**AIM OF THE EXERCISE**
Among the following entries, count the lines that contain "CHAMFER" and report only the result.

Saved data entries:
☆ ☆ ☆ ☆ ☆ ☆ ☆

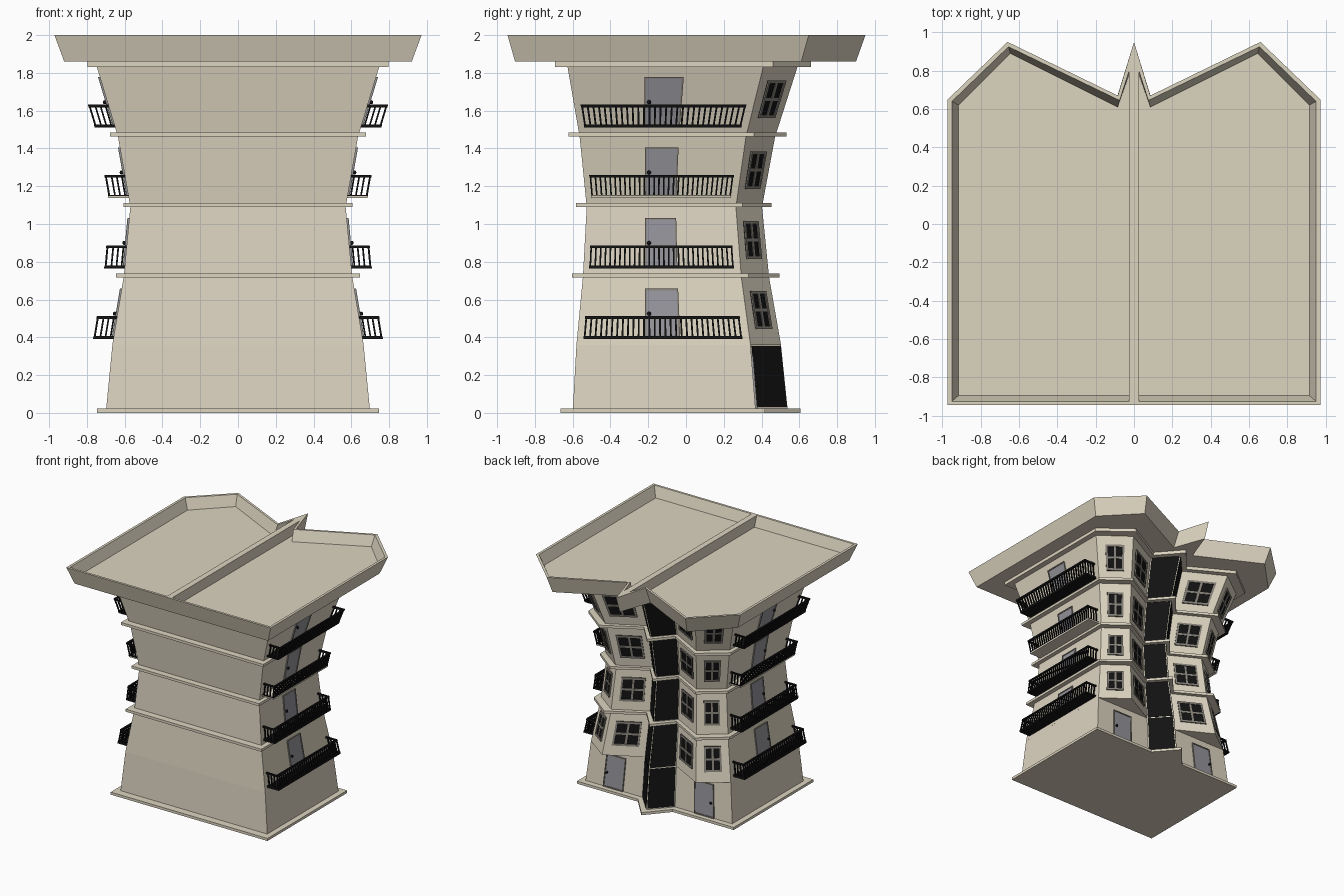
import bpy, bmesh
from mathutils import Vector

if "Cube" in bpy.data.objects:
    bpy.data.objects.remove(bpy.data.objects["Cube"])


def material(name, rgb):
    m = bpy.data.materials.new(name)
    m.diffuse_color = (*rgb, 1)
    m.use_nodes = True
    m.node_tree.nodes["Principled BSDF"].inputs["Base Color"].default_value = m.diffuse_color
    return m


STONE = material("stone", (0.72, 0.66, 0.53))
BLACK = material("black", (0.006, 0.006, 0.006))
GREY = material("door_grey", (0.30, 0.30, 0.33))
FRAME = material("frame_grey", (0.24, 0.22, 0.19))

# Hourglass profile: half width of the walls at each height
LEVELS = [(0, 0.70), (0.36, 0.665), (0.72, 0.605), (1.09, 0.57), (1.46, 0.635), (1.84, 0.75)]
# Right half of the plans at ground level, counter-clockwise
FRONT, CORNER, PEAK = (0.70, -0.60), (0.70, 0.37), (0.47, 0.54)
VALLEY, TIP = (0.155, 0.37), (0, 0.54)


def scale_at(z):
    for (z0, w0), (z1, w1) in zip(LEVELS, LEVELS[1:]):
        if z <= z1:
            break
    return (w0 + (w1 - w0) * (z - z0) / (z1 - z0)) / 0.70


def full(half):
    # mirror the right half plan; the last point is on the axis
    return half + [(-x, y) for x, y in half[-2::-1]]


UPPER = full([FRONT, CORNER, PEAK, VALLEY, TIP])
GROUND = full([FRONT, CORNER, VALLEY, TIP])


def at(p, z):
    s = scale_at(z)
    return Vector((p[0] * s, -0.2 + (p[1] + 0.2) * s, z))


def finish(name, bm, mat):
    bmesh.ops.recalc_face_normals(bm, faces=bm.faces)
    me = bpy.data.meshes.new(name)
    bm.to_mesh(me)
    bm.free()
    me.materials.append(mat)
    ob = bpy.data.objects.new(name, me)
    bpy.context.collection.objects.link(ob)
    return ob


def loft(name, rings, mat, skip_last=False):
    bm = bmesh.new()
    loops = [[bm.verts.new(p) for p in r] for r in rings]
    n = len(loops[0])
    for a, b in zip(loops, loops[1:]):
        for i in range(n - 1 if skip_last and a is loops[0] else n):
            j = (i + 1) % n
            bm.faces.new((a[i], a[j], b[j], b[i]))
    bm.faces.new(loops[0][::-1])
    bm.faces.new(loops[-1])
    return finish(name, bm, mat)


def face_point(edge, u, z, d, side):
    # point on a wall face: u along it, z up, d outwards
    a, b = Vector(edge[0]), Vector(edge[1])
    t = (b - a).normalized()
    p = at(a + t * u, z) + Vector((t.y, -t.x, 0)) * d
    p.x *= side
    return p


def boxes(name, items, mat):
    # items: (edge, u0, u1, z0, z1, d0, d1), built on both halves
    bm = bmesh.new()
    for e, u0, u1, z0, z1, d0, d1 in items:
        for side in (1, -1):
            v = [bm.verts.new(face_point(e, u, z, d, side))
                 for z in (z0, z1) for u, d in ((u0, d0), (u1, d0), (u1, d1), (u0, d1))]
            for f in ((0, 1, 2, 3), (4, 5, 6, 7), (0, 1, 5, 4), (1, 2, 6, 5), (2, 3, 7, 6), (3, 0, 4, 7)):
                bm.faces.new([v[i] for i in f])
    return finish(name, bm, mat)


def border(e, u0, u1, z0, z1, w, d):
    return [(e, u0, u0 + w, z0, z1, 0, d), (e, u1 - w, u1, z0, z1, 0, d),
            (e, u0, u1, z0, z0 + w, 0, d), (e, u0, u1, z1 - w, z1, 0, d)]


# Walls: recessed ground floor and the four storeys above
loft("ground_floor_walls", [[at(p, z) for p in GROUND] for z in (0.01, 0.362)], STONE)
loft("upper_walls", [[at(p, z) for p in UPPER] for z, _ in LEVELS[1:]], STONE)


# Projecting floor bands
def band(name, plan, z0, z1):
    ring = [at(p, z0) for p in plan]
    ring = [Vector((p.x * 1.065, -0.04 + (p.y + 0.04) * 1.115, 0)) for p in ring]
    loft(name, [[p + Vector((0, 0, z)) for p in ring] for z in (z0, z1)], STONE)


band("base_slab", GROUND, 0, 0.022)
for k, z in enumerate((0.717, 1.09, 1.462)):
    band(f"floor_band_{k + 1}", UPPER, z, z + 0.022)
band("roof_band", UPPER, 1.832, 1.862)

# Flared roof with a sunken pocket in each half
roof_rings = [
    (1.86, [(0, -0.905), (0.92, -0.905), (0.92, 0.61), (0.64, 0.90), (0.10, 0.625), (0, 0.90)]),
    (2.0, [(0, -0.945), (0.972, -0.945), (0.972, 0.65), (0.66, 0.95), (0.085, 0.67), (0, 0.95)]),
    (2.0, [(0.025, -0.925), (0.95, -0.925), (0.95, 0.64), (0.655, 0.925), (0.075, 0.645), (0.025, 0.80)]),
    (1.91, [(0.025, -0.895), (0.915, -0.895), (0.915, 0.62), (0.645, 0.89), (0.085, 0.61), (0.025, 0.78)]),
]
roof = loft("roof", [[(x, y, z) for x, y in pts] for z, pts in roof_rings], STONE, skip_last=True)
mod = roof.modifiers.new("mirror", 'MIRROR')
mod.use_axis = (True, False, False)

# Central glazing on the wedge
SIDE, CHAMFER, INNER = (FRONT, CORNER), (CORNER, PEAK), (PEAK, VALLEY)
WEDGE, BACK = (VALLEY, TIP), (CORNER, VALLEY)
spans = ((0.03, 0.355), (0.365, 0.715), (0.745, 1.087), (1.117, 1.459), (1.489, 1.83))
boxes("wedge_glazing", [(WEDGE, 0.008, 0.224, a, b, -0.002, 0.004) for a, b in spans], BLACK)

# Windows with frames and crossbars
panes, frames = [], []
for zc in (0.545, 0.915, 1.285, 1.66):
    for e, mid, hw in ((CHAMFER, 0.143, 0.075), (INNER, 0.179, 0.115)):
        a, b, z0, z1 = mid - hw, mid + hw, zc - 0.1, zc + 0.1
        panes.append((e, a, b, z0, z1, -0.002, 0.004))
        frames += border(e, a, b, z0, z1, 0.016, 0.01)
        frames += [(e, mid - 0.009, mid + 0.009, z0, z1, 0, 0.008),
                   (e, a, b, zc - 0.008, zc + 0.008, 0, 0.008)]
boxes("window_panes", panes, BLACK)
boxes("window_frames", frames, FRAME)

# Doors: balcony doors on the sides, entrances at the back
balcony_z = (0.39, 0.765, 1.138, 1.51)
doors = [(SIDE, 0.38, 0.58, z + 0.01, z + 0.268) for z in balcony_z]
doors.append((BACK, 0.17, 0.36, 0.022, 0.30))
boxes("doors", [d + (-0.002, 0.005) for d in doors], GREY)
boxes("door_frames", [b for d in doors for b in border(*d, 0.009, 0.01)], FRAME)
bm = bmesh.new()
for e, u0, u1, z0, z1 in doors:
    for side in (1, -1):
        c = face_point(e, u0 + 0.025, z0 + 0.125, 0.014, side)
        r = bmesh.ops.create_uvsphere(bm, u_segments=10, v_segments=6, radius=0.011)
        bmesh.ops.translate(bm, verts=r["verts"], vec=c)
finish("door_knobs", bm, BLACK)

# Balconies: slab, handrail and balusters
U0, U1, D = 0.035, 0.93, 0.108
for k, z in enumerate(balcony_z):
    boxes(f"balcony_slab_{k + 1}", [(SIDE, U0, U1, z, z + 0.012, -0.01, D)],
          STONE if k == 2 else BLACK)
    rail = []
    for zr, h in ((z + 0.108, 0.014), (z + 0.010, 0.006)):
        rail += [(SIDE, U0, U1, zr, zr + h, D - 0.014, D),
                 (SIDE, U0, U0 + 0.014, zr, zr + h, 0, D),
                 (SIDE, U1 - 0.014, U1, zr, zr + h, 0, D)]
    n = 30
    for i in range(n):
        u = U0 + 0.002 + (U1 - U0 - 0.014) * i / (n - 1)
        rail.append((SIDE, u, u + 0.010, z + 0.01, z + 0.11, D - 0.012, D - 0.002))
    for i in range(3):
        d = 0.012 + i * 0.027
        for u in (U0 + 0.002, U1 - 0.012):
            rail.append((SIDE, u, u + 0.010, z + 0.01, z + 0.11, d, d + 0.009))
    boxes(f"balcony_railing_{k + 1}", rail, BLACK)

☆ ☆ ☆ ☆ ☆ ☆ ☆

**YOUR RESPONSE**
2